If you have high blood pressure, an irregular heart rhythm, or heart disease, let your doctor know before you use a decongestant. Antihistamines can also help clear up a stuffy nose, but older ones such as diphenhydramine (Benadryl) can make you sleepy.
Your sneezing, sniffling nose and watery eyes might not be contagious at all. If they happen at certain times of the year (like spring) and they stick around for a few weeks or months, you could have allergies. Allergies can be triggered by these irritants in your environment:
- pet dander
- dust mites
One way to tell the difference between allergies and a contagious infection is that allergies typically don’t cause symptoms such as fever and body aches.

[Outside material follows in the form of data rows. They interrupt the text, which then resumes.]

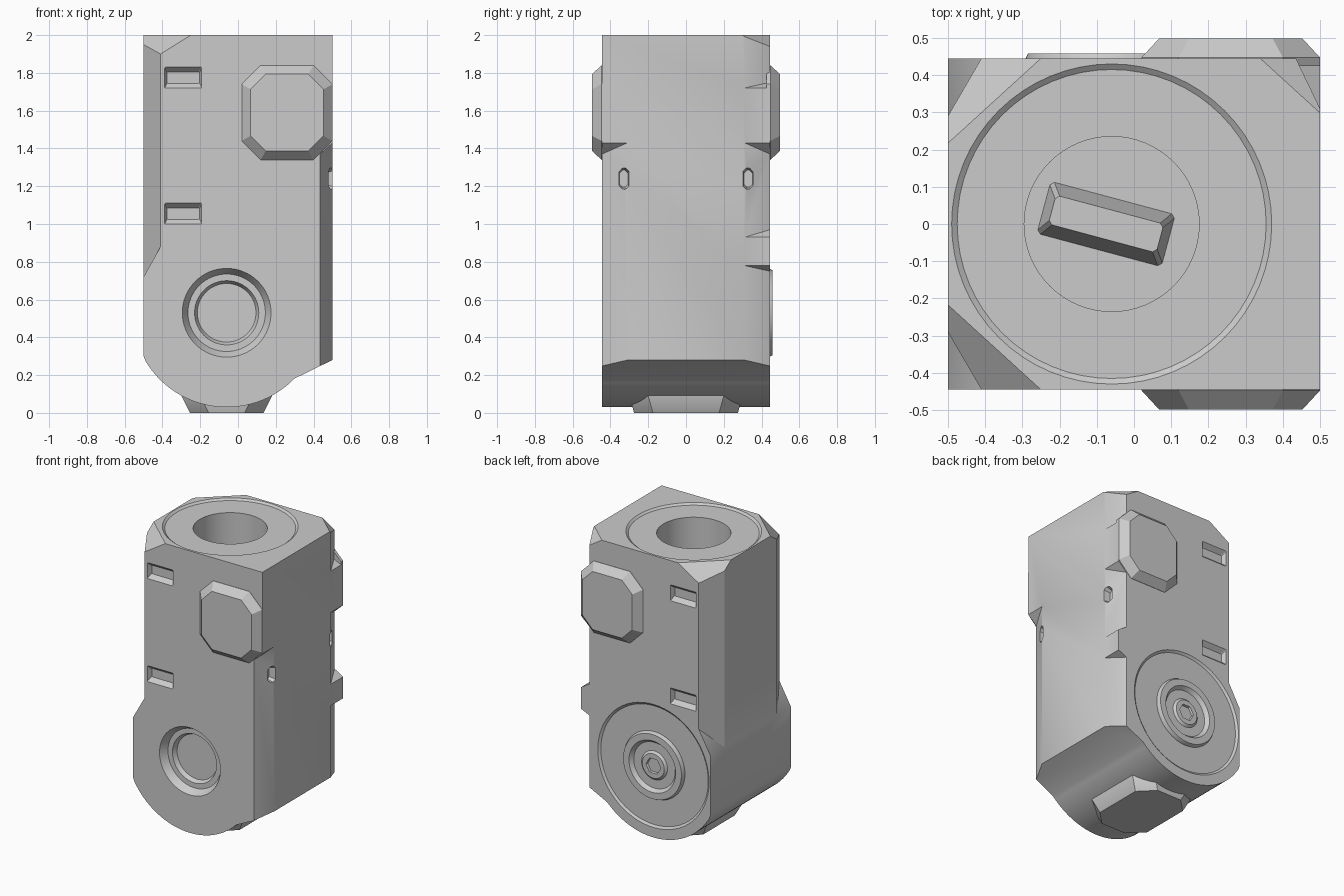
import bpy, bmesh, math
from mathutils import Vector

if "Cube" in bpy.data.objects:
    bpy.data.objects.remove(bpy.data.objects["Cube"])

W, D = 0.5, 0.445          # half width, half depth of the housing
CX, CZ, R = -0.06, 0.53, 0.5   # axis of the rounded lower end
N = 64


def loft(name, rings, smooth=True):
    """Skin a stack of equal-length point rings and cap both ends."""
    bm = bmesh.new()
    vs = [[bm.verts.new(p) for p in ring] for ring in rings]
    n = len(rings[0])
    for a, b in zip(vs, vs[1:]):
        for i in range(n):
            j = (i + 1) % n
            bm.faces.new((a[i], a[j], b[j], b[i]))
    bm.faces.new(vs[0][::-1])
    bm.faces.new(vs[-1])
    bmesh.ops.recalc_face_normals(bm, faces=bm.faces)
    me = bpy.data.meshes.new(name)
    bm.to_mesh(me)
    bm.free()
    ob = bpy.data.objects.new(name, me)
    bpy.context.collection.objects.link(ob)
    if smooth:
        shade(ob)
    return ob


def activate(ob):
    bpy.ops.object.select_all(action='DESELECT')
    ob.select_set(True)
    bpy.context.view_layer.objects.active = ob


def shade(ob):
    activate(ob)
    bpy.ops.object.shade_smooth_by_angle(angle=math.radians(30))


def cut(ob, cutter, op='DIFFERENCE'):
    m = ob.modifiers.new("cut", 'BOOLEAN')
    m.object, m.operation, m.solver = cutter, op, 'EXACT'
    activate(ob)
    bpy.ops.object.modifier_apply(modifier=m.name)
    bpy.data.objects.remove(cutter, do_unlink=True)


# Local (u, v, height) frames: top face, and front (s=-1) / back (s=1) faces
def on_top(u, v, h):
    return (u, v, 2 + h)


def on_side(s):
    return lambda u, v, h: (u, s * (D + h), v)


def turned(name, frame, cu, cv, profile, n=N):
    return loft(name, [[frame(cu + r * math.cos(2 * math.pi * i / n),
                              cv + r * math.sin(2 * math.pi * i / n), h)
                        for i in range(n)] for r, h in profile])


def octagon(hu, hv, c):
    return [(hu, hv - c), (hu - c, hv), (c - hu, hv), (-hu, hv - c),
            (-hu, c - hv), (c - hu, -hv), (hu - c, -hv), (hu, c - hv)]


def octa_stack(name, frame, cu, cv, levels):
    return loft(name, [[frame(cu + u, cv + v, h) for u, v in octagon(hu, hv, c)]
                       for hu, hv, c, h in levels])


# Housing: side profile with a rounded lower end, extruded through the depth
a0, a1 = math.atan2(-0.23, -0.44), math.atan2(-0.35, 0.36)
arc = [(CX + R * math.cos(a0 + (a1 - a0) * i / 32),
        CZ + R * math.sin(a0 + (a1 - a0) * i / 32)) for i in range(33)]
arc[0] = (-W, 0.3)
profile = [(-W, 2)] + arc + [(W, 0.28), (W, 2)]
body = loft("housing", [[(x, y, z) for x, z in profile] for y in (-D, D)], False)

# Sloped top corners (the front right corner stays sharp)
bm = bmesh.new()
bm.from_mesh(body.data)
for sx, sy, x, z in ((-1, -1, 0.41, 1.9), (-1, 1, 0.41, 1.9), (1, 1, 0.435, 1.94)):
    res = bmesh.ops.bisect_plane(
        bm, geom=bm.verts[:] + bm.edges[:] + bm.faces[:], clear_outer=True,
        plane_co=(sx * x, sy * D, z),
        plane_no=Vector((sx * 0.0155, sy * 0.017, 0.0248)).normalized())
    edges = [e for e in res['geom_cut'] if isinstance(e, bmesh.types.BMEdge)]
    bmesh.ops.contextual_create(bm, geom=edges)
bmesh.ops.recalc_face_normals(bm, faces=bm.faces)
bm.to_mesh(body.data)
bm.free()


# Vertical edge chamfers; each end is (inner z, outer z)
def chamfer(sx, sy, dx, dy, lo, hi):
    k = 0.3
    pts = [(-k, W - dx * (1 + k), D + k * dy), (1 + k, W + k * dx, D - dy * (1 + k)),
           (1 + k, W + k * dx, D + k * dy)]
    cut(body, loft("chamfer_cutter", [
        [(sx * x, sy * y, e[0] + (e[1] - e[0]) * t) for t, x, y in pts]
        for e in (lo, hi)], False))


for sy in (-1, 1):
    chamfer(-1, sy, 0.09, 0.155, (0.88, 0.72), (2.2, 2.2))
chamfer(1, -1, 0.065, 0.135, (-0.1, -0.1), (1.37, 1.43))
for lo, hi in (((-0.1, -0.1), (0.75, 0.78)), ((0.97, 0.93), (1.37, 1.43)),
               ((1.75, 1.72), (2.2, 2.2))):
    chamfer(1, 1, 0.065, 0.135, lo, hi)

# Shallow top disc with a deep round socket
cut(body, turned("socket_cutter", on_top, CX, 0,
                 [(0.235, -0.4), (0.235, -0.012), (0.415, -0.012), (0.43, 0), (0.44, 0.01)]))
# Stepped round recess on the front
cut(body, turned("front_recess_cutter", on_side(-1), CX, CZ,
                 [(0.155, -0.08), (0.17, -0.05), (0.205, -0.05), (0.235, 0), (0.241, 0.01)]))
# Shallow disc on the back
cut(body, turned("back_disc_cutter", on_side(1), CX, CZ,
                 [(0.415, -0.012), (0.43, 0), (0.442, 0.01)]))

# Small slots on the front, back and right-hand chamfers
for s in (-1, 1):
    for z in (1.055, 1.775):
        cut(body, octa_stack("slot_cutter", on_side(s), -0.29, z,
                             [(0.085, 0.03, 0.004, -0.03), (0.1, 0.06, 0.004, 0.005)]))
    cut(body, octa_stack("notch_cutter", lambda u, v, h: (0.5 + h, s * u, v), 0.33, 1.24,
                         [(0.022, 0.045, 0.015, -0.045), (0.03, 0.065, 0.02, 0.02)]))
shade(body)

# Octagonal pads on the front and back
for s, label in ((-1, "front"), (1, "back")):
    octa_stack(label + "_pad", on_side(s), 0.26, 1.59,
               [(0.24, 0.25, 0.1, -0.02), (0.24, 0.25, 0.1, 0.002),
                (0.193, 0.203, 0.08, 0.053)])

# Raised hub ring on the back with a hexagonal socket in the centre
hub = turned("back_hub", on_side(1), CX, CZ,
             [(0.235, -0.03), (0.235, -0.008), (0.225, 0.013), (0.18, 0.013),
              (0.16, -0.012), (0.1, -0.012), (0.085, 0.002)])
cut(hub, turned("hex_cutter", on_side(1), CX, CZ, [(0.05, -0.022), (0.06, 0.01)], 6))
shade(hub)

# Slanted blade inside the top socket
blade = octa_stack("socket_blade", lambda u, v, h: (u, v, h), 0, 0,
                   [(0.175, 0.075, 0.01, 1.59), (0.15, 0.04, 0.01, 1.72)])
blade.location = (-0.075, 0, 0)
blade.rotation_euler.z = math.radians(-15)

# Flared foot under the rounded end
octa_stack("foot", lambda u, v, h: (u, v, h), CX, 0,
           [(0.195, 0.275, 0.1, 0), (0.24, 0.3, 0.1, 0.09), (0.24, 0.3, 0.1, 0.12)])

Avoiding your triggers is the best way to ward off allergy symptoms.
To relieve allergy symptoms when they happen, try taking one or more of these medications:
- Antihistamines, which block the effects of histamine. Your immune system releases this chemical when you have an allergic reaction. Some antihistamines can make you tired. They can also cause other side effects such as constipation and dry mouth.
- Decongestants, which narrow blood vessels in your nose to bring down swelling and reduce running. These drugs can make you jittery, keep you awake at night, and increase your blood pressure or heart rate.
- Nasal steroids, which control inflammation and related swelling in your nose. Some steroid solutions can dry out your nose or cause nosebleeds.
Most respiratory infections clear up within a few days. Stay home until you feel better, so you don’t allow the infection to worsen — or get anyone else sick. Also hold off on returning to work if your treatments are causing side effects such as excessive drowsiness. If your symptoms don’t improve or they start to get worse, let your doctor know. You might have a bacterial infection that needs treatment with an antibiotic.